• [TO DO] Give back exactly the stretch of data below from the line holding "obj.rotation_euler.y = radians(tilt)" through the line holding "0.245, 0.959), tilt=-3.6)", both ends included, and leave the remaining lines out.

○ ○ ○

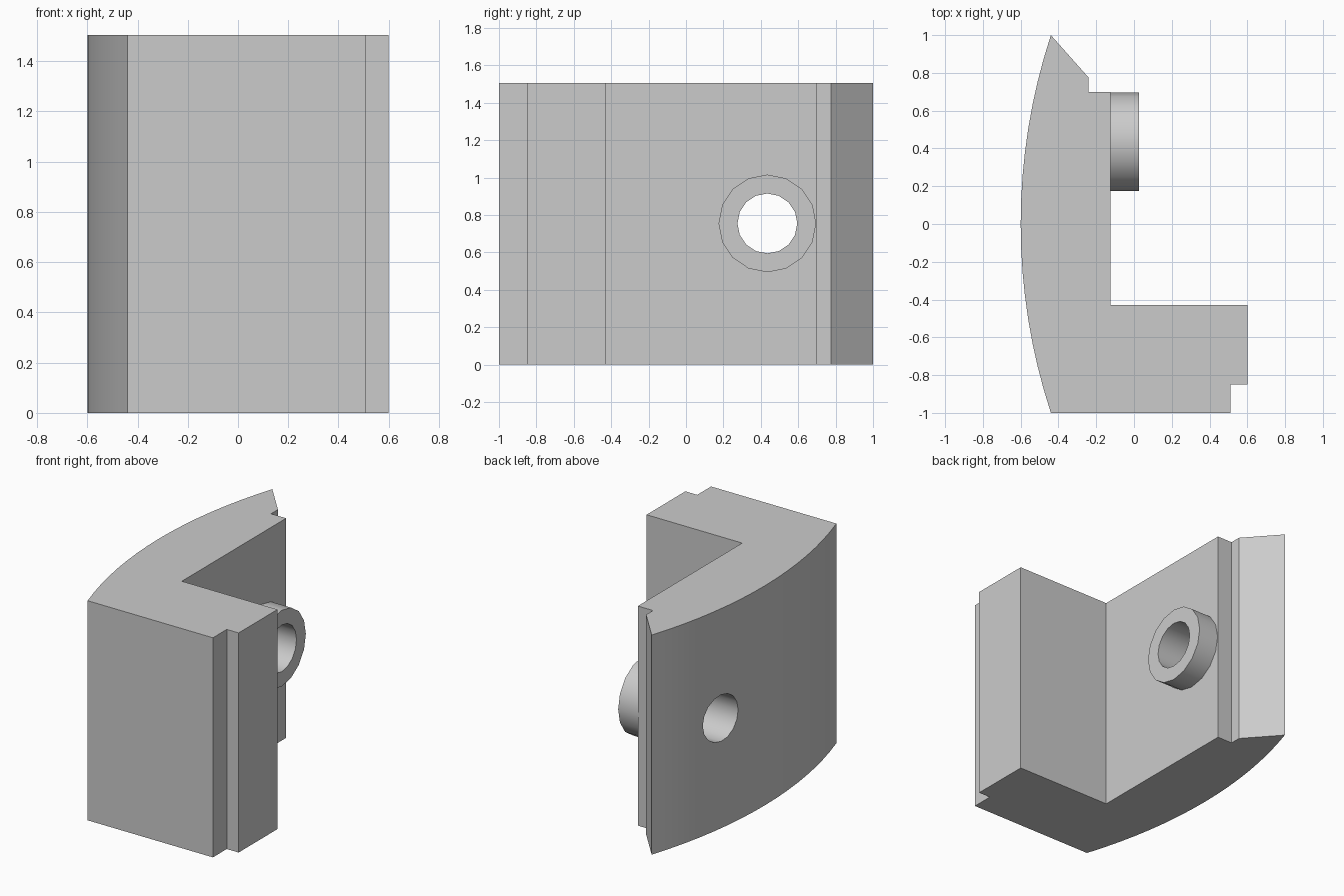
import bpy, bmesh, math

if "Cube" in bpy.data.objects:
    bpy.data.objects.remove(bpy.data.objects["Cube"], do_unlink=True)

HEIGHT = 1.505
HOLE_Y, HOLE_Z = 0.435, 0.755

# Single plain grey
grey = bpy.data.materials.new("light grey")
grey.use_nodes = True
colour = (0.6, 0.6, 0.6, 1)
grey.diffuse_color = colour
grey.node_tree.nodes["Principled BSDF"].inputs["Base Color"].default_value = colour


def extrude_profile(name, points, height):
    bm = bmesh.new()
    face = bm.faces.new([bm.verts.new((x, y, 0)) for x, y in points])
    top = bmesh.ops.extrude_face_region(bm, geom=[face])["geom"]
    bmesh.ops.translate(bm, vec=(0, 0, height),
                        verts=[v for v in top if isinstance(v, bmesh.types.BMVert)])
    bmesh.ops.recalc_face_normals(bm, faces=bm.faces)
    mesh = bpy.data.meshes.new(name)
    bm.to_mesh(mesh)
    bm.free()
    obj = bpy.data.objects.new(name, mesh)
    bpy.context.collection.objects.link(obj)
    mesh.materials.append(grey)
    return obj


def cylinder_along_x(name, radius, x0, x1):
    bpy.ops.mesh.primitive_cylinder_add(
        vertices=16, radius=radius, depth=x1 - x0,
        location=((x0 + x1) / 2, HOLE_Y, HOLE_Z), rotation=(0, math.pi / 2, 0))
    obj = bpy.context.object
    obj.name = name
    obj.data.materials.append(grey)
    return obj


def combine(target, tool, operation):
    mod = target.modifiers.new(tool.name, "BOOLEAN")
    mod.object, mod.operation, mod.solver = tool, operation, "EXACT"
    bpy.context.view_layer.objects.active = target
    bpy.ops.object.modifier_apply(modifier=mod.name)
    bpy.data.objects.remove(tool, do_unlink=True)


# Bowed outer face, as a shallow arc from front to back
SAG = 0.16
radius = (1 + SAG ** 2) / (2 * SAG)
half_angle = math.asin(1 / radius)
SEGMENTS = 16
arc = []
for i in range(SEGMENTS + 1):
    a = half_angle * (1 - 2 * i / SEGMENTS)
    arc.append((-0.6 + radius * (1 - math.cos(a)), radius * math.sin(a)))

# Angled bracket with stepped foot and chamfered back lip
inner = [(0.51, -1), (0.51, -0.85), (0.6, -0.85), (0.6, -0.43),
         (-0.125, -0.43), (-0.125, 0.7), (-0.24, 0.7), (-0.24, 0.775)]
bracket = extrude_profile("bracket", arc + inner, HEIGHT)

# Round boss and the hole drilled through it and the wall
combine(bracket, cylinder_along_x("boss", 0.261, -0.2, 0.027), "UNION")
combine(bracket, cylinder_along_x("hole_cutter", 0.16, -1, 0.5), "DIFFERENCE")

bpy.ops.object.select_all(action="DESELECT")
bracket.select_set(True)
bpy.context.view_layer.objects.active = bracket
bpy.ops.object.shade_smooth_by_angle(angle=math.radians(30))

○ ○ ○

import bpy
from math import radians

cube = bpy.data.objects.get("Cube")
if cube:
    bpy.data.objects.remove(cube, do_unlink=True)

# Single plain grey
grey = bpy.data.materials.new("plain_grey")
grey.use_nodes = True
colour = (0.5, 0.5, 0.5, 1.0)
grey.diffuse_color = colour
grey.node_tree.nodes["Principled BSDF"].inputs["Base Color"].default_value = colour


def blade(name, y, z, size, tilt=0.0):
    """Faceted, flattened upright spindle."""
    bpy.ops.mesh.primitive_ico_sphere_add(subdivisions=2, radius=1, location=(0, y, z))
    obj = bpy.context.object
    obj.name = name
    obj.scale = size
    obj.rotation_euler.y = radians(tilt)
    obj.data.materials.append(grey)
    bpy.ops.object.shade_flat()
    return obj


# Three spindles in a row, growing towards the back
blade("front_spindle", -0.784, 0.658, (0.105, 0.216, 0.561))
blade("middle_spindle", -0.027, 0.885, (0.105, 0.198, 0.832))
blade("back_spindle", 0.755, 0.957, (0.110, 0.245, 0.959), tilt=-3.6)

○ ○ ○

• [ANSWER]
    obj.rotation_euler.y = radians(tilt)
    obj.data.materials.append(grey)
    bpy.ops.object.shade_flat()
    return obj


# Three spindles in a row, growing towards the back
blade("front_spindle", -0.784, 0.658, (0.105, 0.216, 0.561))
blade("middle_spindle", -0.027, 0.885, (0.105, 0.198, 0.832))
blade("back_spindle", 0.755, 0.957, (0.110, 0.245, 0.959), tilt=-3.6)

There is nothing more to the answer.